KSQM disc jockey Doris Cosman and Bob Schilling, the stationís executive director, chat in the studio booth as the station prepares for its increased signal. -- Photo by Joe Smillie/Peninsula Daily News
By Joe Smillie
Peninsula Daily News
Print This | Email This
Most Popular this week
UPDATED — Only debris left to clean up as Elwha River is free to travel its own path [ **WITH VIDEO ** ]
“We’re coming,” said Bob Schilling, executive director of the nonprofit radio station.
The station is set to broadcast its last 700-watt transmission at 8 this morning before it shuts down to make the switch.
When KSQM comes back on the air, likely by this evening, it will be at a strength of 1,200 watts.
Two weeks ago, KSQM erected a new 155-foot tower to hold transmitters on top of a 435-foot ridge off Blue Mountain Road, a site that the station is leasing from the state Department of Natural Resources.
With a taller tower and a stronger signal, the station and its 25 disc jockeys will be heard as far away as Island and San Juan counties and into the southern tip of Vancouver Island.
KSQM has been permitted to put out a 2,400-watt signal, Schilling said.
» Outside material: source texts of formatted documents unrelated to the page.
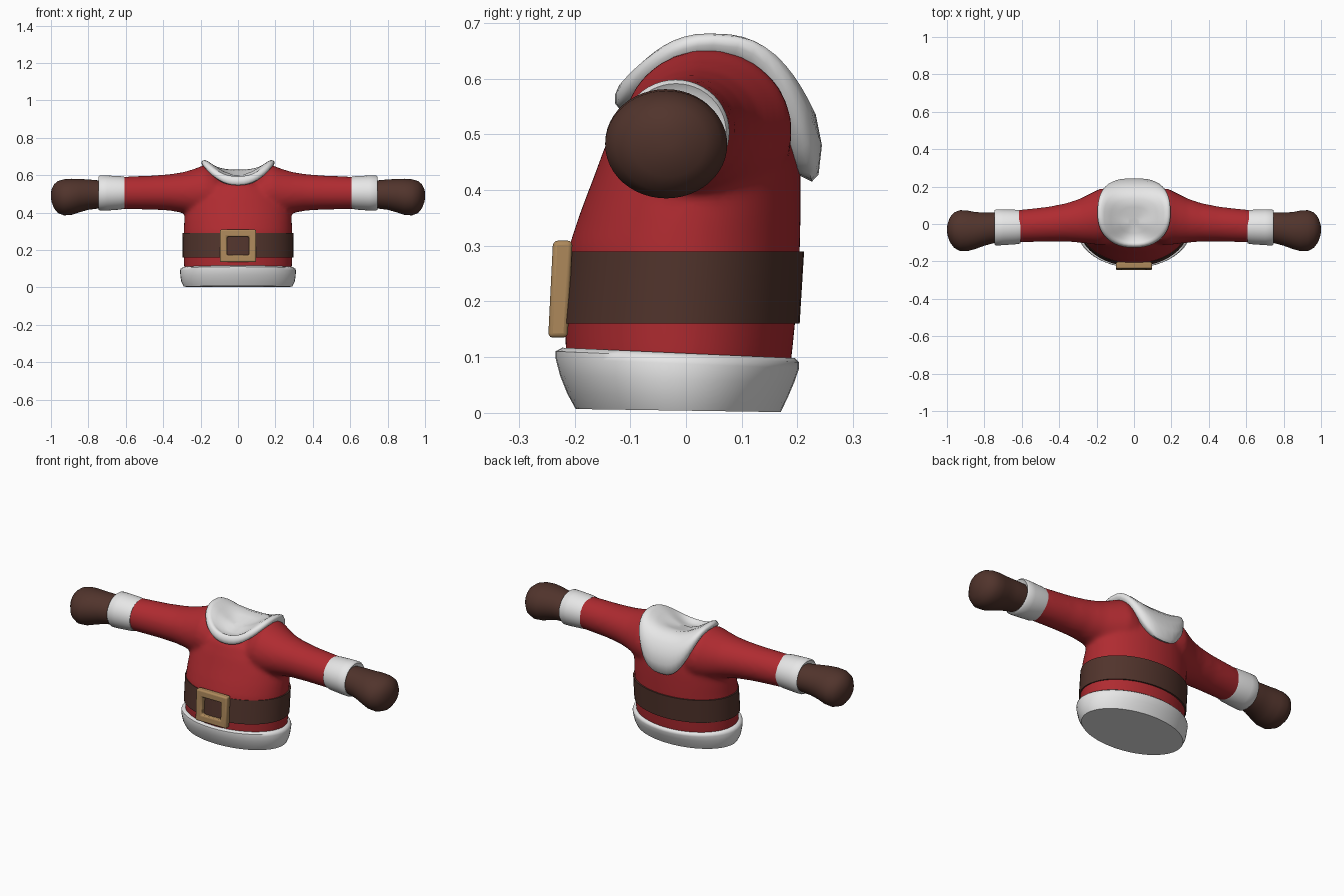
import bpy, bmesh, math

if "Cube" in bpy.data.objects:
    bpy.data.objects.remove(bpy.data.objects["Cube"])

def material(name, rgb):
    m = bpy.data.materials.new(name)
    m.diffuse_color = (*rgb, 1)
    m.use_nodes = True
    m.node_tree.nodes["Principled BSDF"].inputs["Base Color"].default_value = m.diffuse_color
    return m

RED = material("red cloth", (0.43, 0.024, 0.03))
WHITE = material("white fur", (0.8, 0.8, 0.8))
BROWN = material("dark brown leather", (0.082, 0.034, 0.025))
GOLD = material("tan brass", (0.42, 0.25, 0.105))
N = 48

def finish(name, bm, mat, angle=40):
    bmesh.ops.recalc_face_normals(bm, faces=bm.faces)
    me = bpy.data.meshes.new(name)
    bm.to_mesh(me)
    bm.free()
    ob = bpy.data.objects.new(name, me)
    bpy.context.collection.objects.link(ob)
    me.materials.append(mat)
    shade(ob, angle)
    return ob

def shade(ob, angle):
    bpy.ops.object.select_all(action='DESELECT')
    ob.select_set(True)
    bpy.context.view_layer.objects.active = ob
    bpy.ops.object.shade_smooth_by_angle(angle=math.radians(angle))

def loft(bm, rings, closed=False):
    """Skin a list of point rings; cap both ends unless closed into a tube."""
    vs = [[bm.verts.new(p) for p in r] for r in rings]
    pairs = list(zip(vs, vs[1:])) + ([(vs[-1], vs[0])] if closed else [])
    for a, b in pairs:
        for i in range(len(a)):
            j = (i + 1) % len(a)
            bm.faces.new((a[i], a[j], b[j], b[i]))
    if not closed:
        bm.faces.new(vs[0])
        bm.faces.new(vs[-1])

def angles():
    return [2 * math.pi * i / N for i in range(N)]

def flat_ring(z, hw, yf, yb, tilt=0.0):
    """Horizontal oval, optionally leaning lower to the back."""
    c, h = (yf + yb) / 2, (yb - yf) / 2
    out = []
    for t in angles():
        y = c + h * math.sin(t)
        out.append((hw * math.cos(t), y, z - tilt * y))
    return out

def side_ring(x, y0, y1, z0, z1, side):
    """Upright oval across the arm."""
    return [(side * x, (y0 + y1) / 2 + (y1 - y0) / 2 * math.cos(t),
             (z0 + z1) / 2 + (z1 - z0) / 2 * math.sin(t)) for t in angles()]

# Coat: body and both sleeves fused into one smooth skin
bm = bmesh.new()
loft(bm, [flat_ring(*r) for r in [
    (.04, .28, -.205, .18), (.1, .288, -.216, .19), (.2, .292, -.218, .2),
    (.3, .29, -.21, .205), (.36, .288, -.19, .206), (.42, .282, -.167, .206),
    (.48, .262, -.145, .204), (.54, .21, -.118, .192), (.57, .12, -.08, .15)]])
SLEEVE = [(.08, -.09, .17, .36, .59), (.13, -.108, .19, .36, .635), (.18, -.113, .19, .37, .655),
          (.23, -.107, .165, .38, .635), (.29, -.1, .135, .397, .617), (.36, -.094, .112, .41, .606),
          (.46, -.094, .092, .416, .598), (.66, -.1, .07, .42, .59)]
for s in (-1, 1):
    loft(bm, [side_ring(*r, s) for r in SLEEVE])
coat = finish("coat", bm, RED)
rm = coat.modifiers.new("fuse", 'REMESH')
rm.mode = 'VOXEL'
rm.voxel_size = 0.011
rm.use_smooth_shade = True
sm = coat.modifiers.new("soften", 'SMOOTH')
sm.factor, sm.iterations = 0.5, 12

# Fur hem with a closed underside
bm = bmesh.new()
loft(bm, [flat_ring(*r, t) for r, t in [
    ((.004, .29, -.198, .17), .015), ((.03, .303, -.213, .182), .02), ((.06, .308, -.226, .194), .03),
    ((.088, .31, -.234, .203), .04), ((.1, .306, -.234, .203), .045), ((.107, .294, -.222, .195), .045),
    ((.107, .26, -.19, .17), .045)]])
finish("fur_hem", bm, WHITE, 50)

# Belt
bm = bmesh.new()
loft(bm, [flat_ring(*r) for r in [
    (.16, .275, -.2, .18), (.16, .296, -.227, .204), (.29, .297, -.212, .212), (.29, .275, -.19, .19)]],
    closed=True)
finish("belt", bm, BROWN, 30)

# Square buckle frame, leaning with the belly
def frame(hx, hz, y):
    return [(sx * hx, y + .05 * sz * hz, .222 + sz * hz)
            for sx, sz in ((-1, -1), (1, -1), (1, 1), (-1, 1))]
bm = bmesh.new()
loft(bm, [frame(.097, .087, -.208), frame(.097, .087, -.243),
          frame(.059, .049, -.243), frame(.059, .049, -.208)], closed=True)
buckle = finish("buckle", bm, GOLD)
bv = buckle.modifiers.new("round", 'BEVEL')
bv.width, bv.segments = 0.008, 3

# Fur collar: short in front, saddle-shaped on top, broad flap down the back
def collar_ring(ax, yf, yb, zf, zs, zb):
    out = []
    for t in angles():
        s, c = math.sin(t), math.cos(t)
        p = 0.72 if c > 0 else 0.9      # squarer corners at the back
        sx = math.copysign(abs(s) ** p, s)
        cy = abs(c) ** p
        ym = yf + (yb - yf) * .48
        y = ym + cy * ((yb - ym) if c > 0 else (yf - ym))
        out.append((ax * sx, y, zs + ((zb if c > 0 else zf) - zs) * c * c))
    return out
bm = bmesh.new()
loft(bm, [collar_ring(*r) for r in [
    (.1, -.04, .12, .53, .57, .5), (.165, -.1, .195, .545, .625, .43),
    (.185, -.12, .226, .546, .648, .415), (.194, -.127, .238, .555, .66, .428),
    (.195, -.127, .244, .572, .67, .48), (.19, -.12, .233, .588, .678, .535),
    (.178, -.11, .205, .594, .681, .585), (.16, -.1, .175, .59, .674, .615),
    (.125, -.085, .135, .58, .65, .63), (.08, -.05, .09, .583, .622, .62),
    (.03, -.015, .04, .592, .603, .605)]])
finish("fur_collar", bm, WHITE, 60)

# Fur cuffs and mittens on both sides
CUFF = [(.612, -.09, .06, .435, .58), (.607, -.104, .073, .422, .591), (.63, -.108, .076, .416, .595),
        (.70, -.113, .078, .411, .598), (.738, -.115, .078, .41, .598), (.747, -.108, .072, .417, .591),
        (.735, -.09, .055, .435, .573)]
MITTEN = [(.69, -.09, .055, .43, .565), (.745, -.101, .062, .422, .572), (.8, -.116, .061, .415, .577),
          (.85, -.134, .064, .401, .58), (.89, -.145, .072, .388, .581), (.93, -.145, .074, .385, .578),
          (.962, -.127, .062, .397, .569), (.984, -.098, .036, .423, .551), (.997, -.06, .0, .458, .525),
          (1.0, -.042, -.018, .478, .505)]
for s, label in ((-1, "left"), (1, "right")):
    bm = bmesh.new()
    loft(bm, [side_ring(*r, s) for r in CUFF])
    finish(label + "_fur_cuff", bm, WHITE, 50)
    bm = bmesh.new()
    loft(bm, [side_ring(*r, s) for r in MITTEN])
    finish(label + "_mitten", bm, BROWN, 60)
Federal Communications Commission standards, though, require the station to implement the power increase in two phases.
The FCC will review the impacts and efficiency of the 1,200-watt signal before permitting the station to push the signal to the full 2,400 watts.
Schilling said the signal will reach the same broadcast area at 1,200 watts but will be clearer when fully boosted.
During today’s switchover, the KSQM feed will continue to stream online at www.ksqmfm.com.
“I think that’s a great time for those who don’t already know to figure out how to get us online,” Schilling said.
“It’s a real useful way to keep in touch if there was ever an emergency.”
The signal and tower are the result of a three-year effort to increase the KSQM presence.
Construction and acquisition of the tower and transmitters cost $325,000.
Donations and community fundraisers have provided the station with all but about $125,000 of that, Schilling said.
Thirty backers of the station entered its “Celebrity Circle” by donating $1,000 or more to the tower project.
First Federal gave the station a grant to help pay for the tower, as did the M.J. Murdock Charitable Trust of Vancouver, Wash.
“This tower has been a community effort, and we designed it to be a real asset for the whole community,” Schilling said.
In addition to the radio signal, emergency responders such as the Clallam County Sheriff’s Office will have transmitters posted on the tower.
The station also plans to lease space on the tower to other telecommunications companies.
And the tower will be home to the KSQM “Massey Cam,” Schilling said.
Announcer Bob Massey donated a camera that can be pointed, tilted and zoomed remotely from atop the tower.
Schilling said the “Massey Cam” will allow the station to get video and pictures of Hurricane Ridge, U.S. Highway 101 and even the lights of Victoria.
It also could be used to help spot forest fires in the Olympic foothills, Schilling said.
For more information about the radio station, visit www.ksqmfm.com or phone 360-681-0000.
Sequim-Dungeness Valley Editor Joe Smillie can be reached at 360-681-2390, ext. 5052, or at firstname.lastname@example.org.
Last modified: October 22. 2013 7:17PM